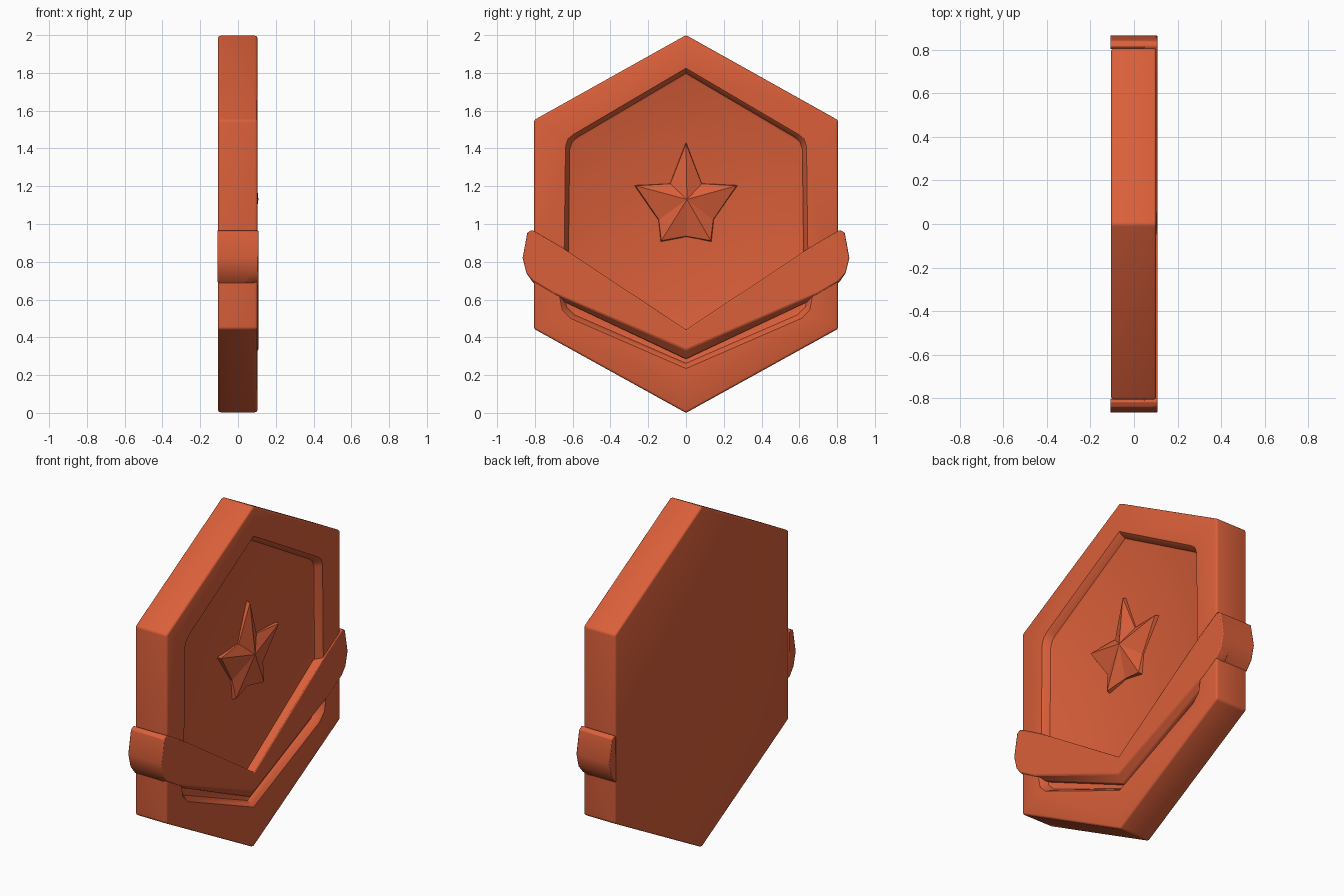
import bpy, bmesh, math
from mathutils import Vector

if "Cube" in bpy.data.objects:
    bpy.data.objects.remove(bpy.data.objects["Cube"])

mat = bpy.data.materials.new("burnt_orange")
mat.diffuse_color = (0.70, 0.115, 0.042, 1)
mat.use_nodes = True
mat.node_tree.nodes["Principled BSDF"].inputs["Base Color"].default_value = mat.diffuse_color


def mirror(half):
    """Close a right-hand (y >= 0) outline, top to bottom, across y = 0."""
    return half + [(-y, z) for y, z in reversed(half) if y > 0]


def finish(name, bm, bevel=0.0, segs=3):
    bmesh.ops.recalc_face_normals(bm, faces=bm.faces)
    me = bpy.data.meshes.new(name)
    bm.to_mesh(me)
    bm.free()
    ob = bpy.data.objects.new(name, me)
    bpy.context.collection.objects.link(ob)
    me.materials.append(mat)
    if bevel:
        m = ob.modifiers.new("soft_edges", 'BEVEL')
        m.width, m.segments, m.limit_method = bevel, segs, 'ANGLE'
        m.angle_limit = math.radians(35)
    return ob


def prism(rings):
    """Loft equal-length (y, z) outlines placed at given x, capped at both ends."""
    bm = bmesh.new()
    loops = [[bm.verts.new((x, y, z)) for y, z in pts] for x, pts in rings]
    n = len(loops[0])
    for a, b in zip(loops, loops[1:]):
        for i in range(n):
            j = (i + 1) % n
            bm.faces.new((a[i], a[j], b[j], b[i]))
    bm.faces.new(loops[0])
    bm.faces.new(loops[-1])
    return bm


def smooth(ob, angle=35):
    bpy.ops.object.select_all(action='DESELECT')
    ob.select_set(True)
    bpy.context.view_layer.objects.active = ob
    bpy.ops.object.shade_smooth_by_angle(angle=math.radians(angle))


# Hexagonal plaque
hexa = mirror([(0, 2.0), (0.805, 1.55), (0.805, 0.445), (0, 0.0)])
plaque = finish("plaque", prism([(-0.105, hexa), (0.102, hexa)]), 0.012)

# Recess cutter with rounded corners and sloping walls
half = [(0, 1.825), (0.595, 1.475), (0.625, 1.45), (0.638, 1.41), (0.645, 0.85),
        (0.67, 0.62), (0.655, 0.545), (0.61, 0.50), (0, 0.235)]
rim = mirror(half)


def shrink(s):
    return [(y * s, 1.03 + (z - 1.03) * s) for y, z in rim]


cutter = finish("recess_cutter", prism([(0.056, shrink(0.95)), (0.061, shrink(0.965)),
                                        (0.09, shrink(0.985)), (0.102, shrink(1.0)),
                                        (0.15, shrink(1.0))]))
cutter.hide_render = True
cut = plaque.modifiers.new("recess", 'BOOLEAN')
cut.object, cut.solver = cutter, 'EXACT'
bpy.context.view_layer.objects.active = plaque
for m in [m.name for m in plaque.modifiers]:
    bpy.ops.object.modifier_apply(modifier=m)
bpy.data.objects.remove(cutter)
smooth(plaque)

# V-shaped ribbon across the front
band = mirror([(0, 0.44), (0.64, 0.865), (0.815, 0.968), (0.84, 0.955), (0.865, 0.82),
               (0.845, 0.74), (0.81, 0.70), (0.70, 0.635), (0, 0.335)])
low = mirror([(0, 0.44), (0.64, 0.865), (0.815, 0.968), (0.84, 0.955), (0.865, 0.82),
              (0.845, 0.74), (0.81, 0.69), (0.68, 0.605), (0, 0.285)])
# the V outline starts and ends on y = 0, so it closes through the mirrored half
ribbon = finish("ribbon", prism([(0.045, low), (0.075, low), (0.108, band)]), 0.006, 2)
smooth(ribbon)

# Ribbon ends wrapping the plaque's side edges
end = [(0.79, 0.955), (0.815, 0.968), (0.84, 0.955), (0.865, 0.82),
       (0.845, 0.74), (0.81, 0.695), (0.79, 0.685)]
for side, sgn in (("right", 1), ("left", -1)):
    pts = [(sgn * max(y, 0.802), z) for y, z in end]
    smooth(finish("ribbon_end_" + side, prism([(-0.108, pts), (0.09, pts)]), 0.004, 2))

# Faceted star
star = mirror([(0, 1.435), (0.085, 1.215), (0.275, 1.205), (0.148, 1.02),
               (0.135, 0.905), (0, 0.93)])
bm = bmesh.new()
peak = bm.verts.new((0.108, 0.005, 1.13))
base, top = [], []
for i, (y, z) in enumerate(star):
    base.append(bm.verts.new((0.05, y, z)))
    top.append(bm.verts.new((0.078 if i % 2 == 0 else 0.062, y * 0.97, 1.13 + (z - 1.13) * 0.97)))
for i in range(len(star)):
    j = (i + 1) % len(star)
    bm.faces.new((base[i], base[j], top[j], top[i]))
    bm.faces.new((top[i], top[j], peak))
bm.faces.new(base)
finish("star", bm)
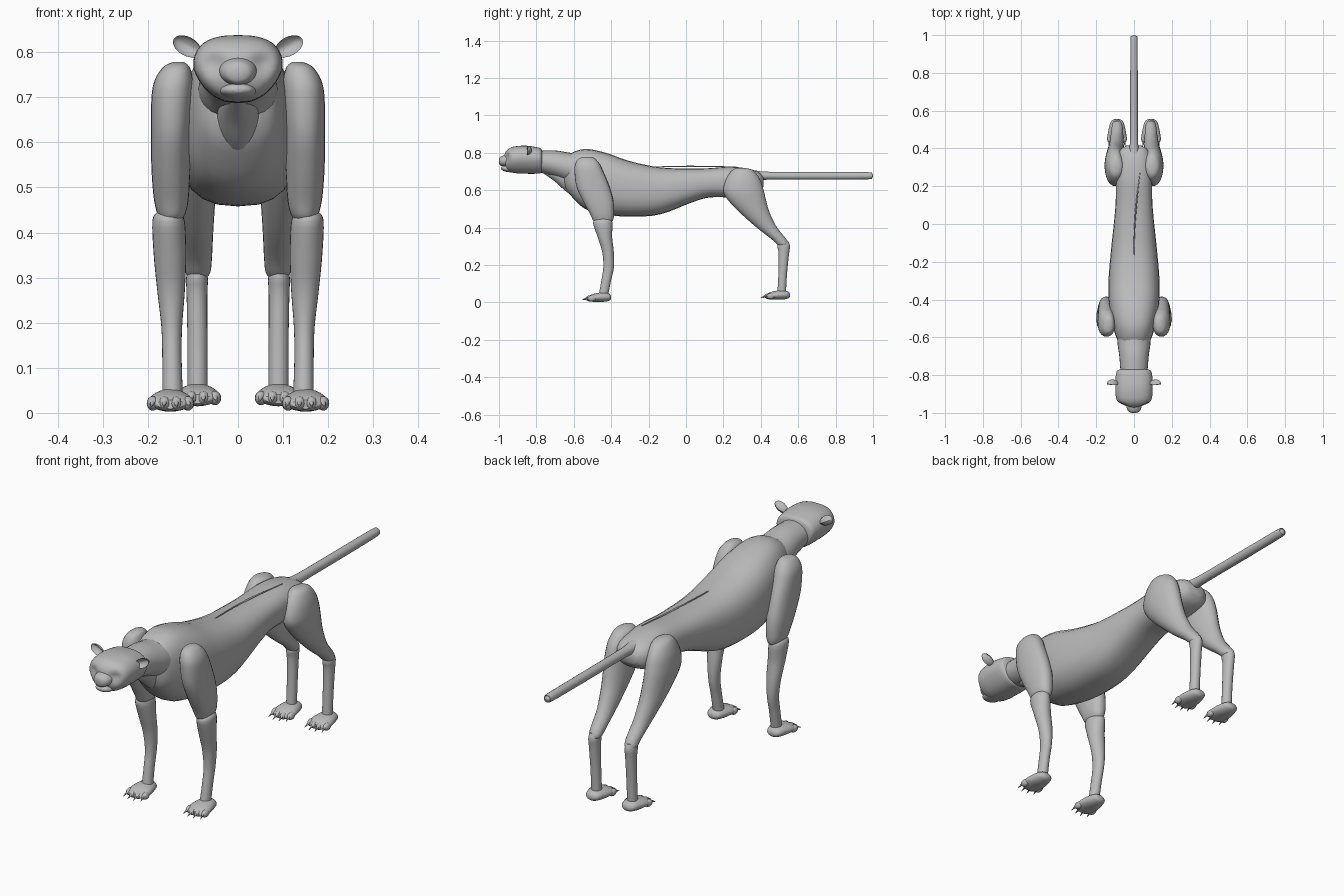
import bpy, bmesh, math
from mathutils import Matrix, Vector

old = bpy.data.objects.get("Cube")
if old:
    bpy.data.objects.remove(old)

clay = bpy.data.materials.new("plain grey")
clay.use_nodes = True
GREY = (0.5, 0.5, 0.5, 1)
clay.diffuse_color = GREY
clay.node_tree.nodes["Principled BSDF"].inputs["Base Color"].default_value = GREY
parts = []


def finish(bm, name):
    """Turn a bmesh into a named, coloured object."""
    bmesh.ops.recalc_face_normals(bm, faces=bm.faces)
    mesh = bpy.data.meshes.new(name)
    bm.to_mesh(mesh)
    bm.free()
    mesh.materials.append(clay)
    obj = bpy.data.objects.new(name, mesh)
    bpy.context.collection.objects.link(obj)
    parts.append(obj)
    return obj


def spline(stations, steps):
    """Smoothly interpolate a list of cross-section stations."""
    rows = [Vector(s) for s in stations]
    out = []
    for i in range(len(rows) - 1):
        a, b = rows[max(i - 1, 0)], rows[i]
        c, d = rows[i + 1], rows[min(i + 2, len(rows) - 1)]
        for k in range(steps):
            t = k / steps
            out.append(b + (c - a) * t / 2 + (a * 2 - b * 5 + c * 4 - d) * t * t / 2
                       + (b * 3 - a - c * 3 + d) * t ** 3 / 2)
    return out + [rows[-1]]


def loft(name, stations, axis, side=1, power=2, steps=4, sides=24, shape=None):
    """Skin rounded sections (position, x low, x high, other low, other high)."""
    bm = bmesh.new()
    rings = []
    for t, x0, x1, c0, c1 in spline(stations, steps):
        ring = []
        for k in range(sides):
            ang = math.tau * k / sides
            u, v = [math.copysign(abs(w) ** (2 / power), w)
                    for w in (math.cos(ang), math.sin(ang))]
            x = side * ((x0 + x1) / 2 + u * (x1 - x0) / 2)
            c = (c0 + c1) / 2 + v * (c1 - c0) / 2
            co = Vector((x, t, c) if axis == "Y" else (x, c, t))
            if shape:
                shape(co)
            ring.append(bm.verts.new(co))
        rings.append(ring)
    for a, b in zip(rings, rings[1:]):
        for k in range(sides):
            n = (k + 1) % sides
            bm.faces.new((a[k], a[n], b[n], b[k]))
    bm.faces.new(rings[0])
    bm.faces.new(rings[-1])
    return finish(bm, name)


def body_loft(name, stations, **options):
    """Loft along the body from (y, half width, bottom, top)."""
    return loft(name, [(y, -w, w, lo, hi) for y, w, lo, hi in stations], "Y", **options)


def ellipsoid(bm, centre, size, turn=0):
    m = (Matrix.Translation(centre) @ Matrix.Rotation(turn, 4, "Y")
         @ Matrix.Diagonal((*size, 1)))
    return bmesh.ops.create_uvsphere(bm, u_segments=16, v_segments=10, radius=1,
                                     matrix=m)["verts"]


# Torso, neck and throat
body_loft("torso", [
    (-.65, .05, .62, .76), (-.62, .085, .575, .795), (-.54, .112, .50, .82),
    (-.43, .132, .47, .80), (-.30, .135, .458, .755), (-.14, .122, .47, .722),
    (.02, .105, .53, .715), (.12, .097, .56, .717), (.24, .095, .562, .725),
    (.33, .09, .57, .715), (.39, .075, .59, .695), (.415, .04, .62, .665)], power=2.5)
body_loft("neck", [
    (-.80, .07, .70, .81), (-.70, .078, .67, .812),
    (-.62, .088, .64, .80), (-.50, .09, .62, .79)])
body_loft("throat", [
    (-.77, .015, .695, .72), (-.70, .04, .645, .74),
    (-.64, .047, .592, .74), (-.56, .04, .54, .70)])


# Head: jaw side narrows downwards, with shallow eye sockets
def head_shape(co):
    if co.z < .765:
        co.x *= 1 - (.765 - co.z) * 4
    for eye in (-.055, .055):
        d = (co.x - eye) ** 2 + (co.z - .775) ** 2
        if co.y < -.9:
            co.y += .014 * math.exp(-d / .0006)


body_loft("head", [
    (-.972, .01, .755, .775), (-.967, .045, .73, .80), (-.95, .08, .703, .82),
    (-.92, .096, .692, .833), (-.86, .10, .688, .838), (-.80, .097, .688, .83),
    (-.775, .088, .692, .822), (-.768, .06, .71, .80)],
    power=2.6, sides=40, shape=head_shape)
body_loft("muzzle", [
    (-1, .012, .745, .765), (-.993, .028, .732, .778),
    (-.97, .04, .727, .787), (-.92, .045, .72, .80)])
body_loft("lower_jaw", [
    (-.988, .012, .712, .722), (-.98, .028, .705, .729),
    (-.96, .038, .698, .732), (-.91, .045, .692, .74)])

# Cupped ears
for side, label in ((1, "left"), (-1, "right")):
    bm = bmesh.new()
    for v in ellipsoid(bm, (0, 0, 0), (.034, .022, .021)):
        if v.co.y < 0:
            v.co.y *= -.6
        v.co.y -= abs(v.co.z) * .3
    bm.transform(Matrix.Translation((side * .113, -.845, .813))
                 @ Matrix.Rotation(-side * .5, 4, "Y"))
    finish(bm, label + "_ear")

# Tail and the thin fold along the back
body_loft("tail", [
    (.37, .03, .652, .705), (.45, .021, .656, .698), (.75, .02, .656, .697),
    (.97, .019, .658, .696), (.993, .014, .664, .69), (1, .005, .673, .681)], sides=16)
loft("back_fold", [
    (-.17, -.002, .002, .722, .726), (-.05, -.001, .005, .724, .73),
    (.1, .008, .016, .724, .73), (.27, .03, .034, .722, .726)], "Y", sides=8)


def paw(label, side, x, heel, base):
    """Flat paw with four toes and curved-down claws."""
    pad = [(heel - back, x - w, x + w, base + lo, base + hi) for back, w, lo, hi in (
        (0, .012, .015, .03), (.01, .03, .006, .043), (.04, .041, 0, .05),
        (.08, .049, 0, .046), (.11, .047, .001, .037), (.128, .03, .006, .026))]
    loft(label + "_paw", pad, "Y", side)
    toes, claws = bmesh.new(), bmesh.new()
    for k in range(4):
        off = (k - 1.5) * .026
        front = heel - .119 + abs(off) * .4
        ellipsoid(toes, (side * (x + off), front, base + .018), (.0135, .022, .016))
        tip = Vector((side * off * .12, -.028, -.012))
        m = (Matrix.Translation(Vector((side * (x + off), front - .015, base + .021)) + tip / 2)
             @ tip.to_track_quat("Z", "Y").to_matrix().to_4x4())
        bmesh.ops.create_cone(claws, cap_ends=True, segments=8, radius1=.006,
                              radius2=.0008, depth=tip.length, matrix=m)
    finish(toes, label + "_toes")
    finish(claws, label + "_claws")


# Leg sections: height, inner x, outer x, front y, rear y
UPPER_ARM = [
    (.778, .12, .145, -.545, -.505), (.768, .108, .165, -.575, -.485),
    (.74, .10, .184, -.592, -.462), (.70, .10, .192, -.596, -.443),
    (.62, .104, .193, -.586, -.41), (.54, .106, .192, -.55, -.388),
    (.47, .11, .186, -.512, -.385), (.435, .12, .176, -.495, -.392),
    (.422, .135, .165, -.475, -.41)]
FOREARM = [
    (.445, .13, .18, -.48, -.405), (.425, .118, .19, -.497, -.393),
    (.35, .115, .187, -.473, -.395), (.27, .118, .179, -.448, -.386),
    (.19, .124, .17, -.442, -.385), (.12, .125, .168, -.452, -.40),
    (.03, .122, .168, -.468, -.418)]
THIGH = [
    (.718, .08, .11, .27, .32), (.705, .06, .132, .245, .36),
    (.66, .048, .15, .215, .395), (.60, .046, .156, .20, .415),
    (.55, .047, .153, .222, .427), (.48, .05, .143, .288, .447),
    (.40, .055, .128, .378, .487), (.34, .058, .12, .455, .535),
    (.31, .062, .116, .487, .55), (.295, .075, .105, .505, .54)]
HIND_SHANK = [
    (.325, .075, .108, .495, .548), (.30, .067, .115, .488, .556),
    (.26, .068, .114, .495, .551), (.15, .068, .112, .494, .54),
    (.04, .068, .112, .488, .534)]

for side, label in ((1, "left"), (-1, "right")):
    loft(label + "_upper_arm", UPPER_ARM, "Z", side, power=2.3)
    loft(label + "_forearm", FOREARM, "Z", side)
    loft(label + "_thigh", THIGH, "Z", side)
    loft(label + "_hind_shank", HIND_SHANK, "Z", side)
    paw(label + "_front", side, .15, -.40, .003)
    paw(label + "_hind", side, .09, .556, .015)

# Smooth shading with crisp cap edges
bpy.ops.object.select_all(action="DESELECT")
for obj in parts:
    obj.select_set(True)
bpy.context.view_layer.objects.active = parts[0]
bpy.ops.object.shade_smooth_by_angle(angle=math.radians(45))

**Work to complete:**
Where a line of the data above includes "length", copy that line.

**The completed task:**
    """Loft equal-length (y, z) outlines placed at given x, capped at both ends."""
                              radius2=.0008, depth=tip.length, matrix=m)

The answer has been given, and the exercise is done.